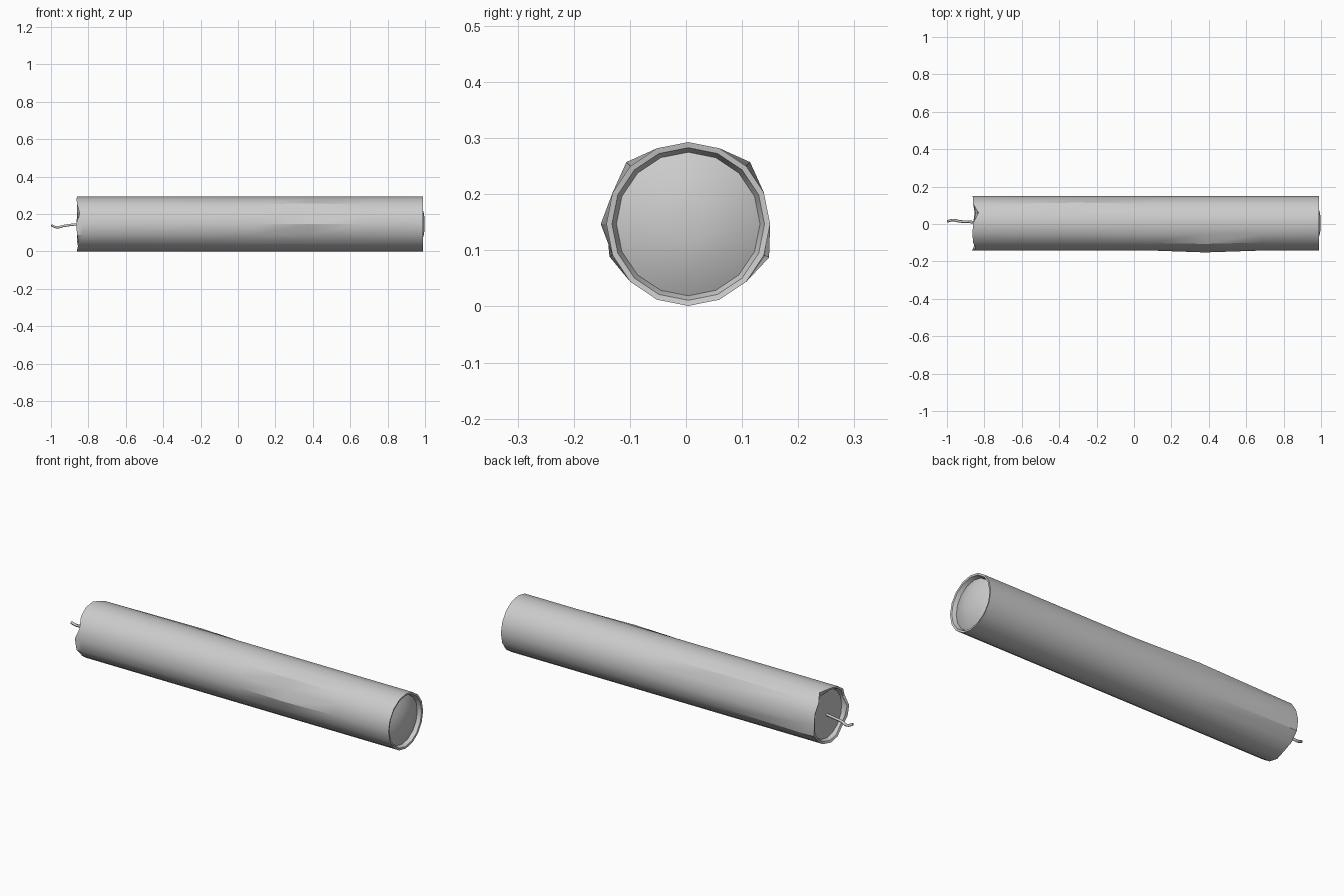
import bpy, bmesh, math

if "Cube" in bpy.data.objects:
    bpy.data.objects.remove(bpy.data.objects["Cube"])

SIDES, CY, CZ, R = 16, 0.004, 0.147, 0.146


def point(x, r, k):
    a = 2 * math.pi * k / SIDES          # k = 0 is the top, k = 4 is +y
    return (x, CY + r * math.sin(a), CZ + r * math.cos(a))


def finish(name, bm):
    bmesh.ops.recalc_face_normals(bm, faces=bm.faces)
    mesh = bpy.data.meshes.new(name)
    bm.to_mesh(mesh)
    bm.free()
    ob = bpy.data.objects.new(name, mesh)
    bpy.context.collection.objects.link(ob)
    bpy.ops.object.select_all(action='DESELECT')
    ob.select_set(True)
    bpy.context.view_layer.objects.active = ob
    bpy.ops.object.shade_smooth_by_angle(angle=math.radians(30))
    return ob


def lathe(name, profile, warp=None, cap_start=False, cap_end=False):
    bm = bmesh.new()
    rings = []
    for i, (x, r) in enumerate(profile):
        ring = []
        for k in range(SIDES):
            dx, dr = warp(i, k) if warp else (0, 0)
            ring.append(bm.verts.new(point(x + dx, r + dr, k)))
        rings.append(ring)
    for a, b in zip(rings, rings[1:]):
        for k in range(SIDES):
            n = (k + 1) % SIDES
            bm.faces.new((a[k], a[n], b[n], b[k]))
    if cap_start:
        bm.faces.new(rings[0])
    if cap_end:
        bm.faces.new(rings[-1])
    return finish(name, bm)


# Paper tube: inner left lip, outer wall, inner right lip
tube = [(-0.835, 0.127), (-0.855, 0.135), (-0.86, R), (-0.83, R), (-0.3, R),
        (0.1, R), (0.38, R), (0.68, R), (0.99, R), (0.988, 0.136), (0.965, 0.127)]
# Wrinkles and seam bulges: (ring, side) -> radial push
bulges = {(6, 12): 0.010, (5, 14): 0.004, (6, 14): 0.010, (4, 2): 0.010,
          (2, 11): 0.006, (3, 11): 0.006, (3, 5): 0.010, (2, 5): 0.007}
# Crumpled left rim: side -> shift along x
crumple = {1: 0.028, 13: 0.014, 10: 0.008, 15: -0.004, 12: -0.006, 7: 0.008, 4: -0.004}


def wrinkle(i, k):
    dx = crumple.get(k, 0) if i in (1, 2) else 0
    return dx, bulges.get((i, k), 0)


lathe("paper_tube", tube, wrinkle)

# End plugs: flat at the fuse end, domed at the other
lathe("fuse_end_plug", [(-0.838, 0.06), (-0.835, 0.128)], cap_start=True)
H, RD = 0.032, 0.128
dome = [(0.968 + H * math.cos(t), RD * math.sin(t))
        for t in [math.radians(90 * j / 6) for j in range(6, 0, -1)]]
dome = [(1.0 - H * (r / RD) ** 2, r) for _, r in dome]
lathe("domed_end_plug", dome, cap_end=True)

# Fuse cord
curve = bpy.data.curves.new("fuse", 'CURVE')
curve.dimensions = '3D'
curve.bevel_depth = 0.007
curve.bevel_resolution = 1
curve.resolution_u = 4
curve.use_fill_caps = True
path = [(-0.83, 0.006, 0.147), (-0.885, 0.012, 0.143), (-0.93, 0.014, 0.137),
        (-0.968, 0.021, 0.129), (-0.998, 0.014, 0.140)]
sp = curve.splines.new('BEZIER')
sp.bezier_points.add(len(path) - 1)
for bp, co in zip(sp.bezier_points, path):
    bp.co = co
    bp.handle_left_type = bp.handle_right_type = 'AUTO'
sp.use_smooth = True
fuse = bpy.data.objects.new("fuse", curve)
bpy.context.collection.objects.link(fuse)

....

EXERCISE BRIEF ▸
Copy the lines of the data above exactly as written, beginning with the line containing "# Paper tube: inner" and ending with the line containing "# Wrinkles and", and leave out all other lines.

ANSWER TO THE EXERCISE ▸
# Paper tube: inner left lip, outer wall, inner right lip
tube = [(-0.835, 0.127), (-0.855, 0.135), (-0.86, R), (-0.83, R), (-0.3, R),
        (0.1, R), (0.38, R), (0.68, R), (0.99, R), (0.988, 0.136), (0.965, 0.127)]
# Wrinkles and seam bulges: (ring, side) -> radial push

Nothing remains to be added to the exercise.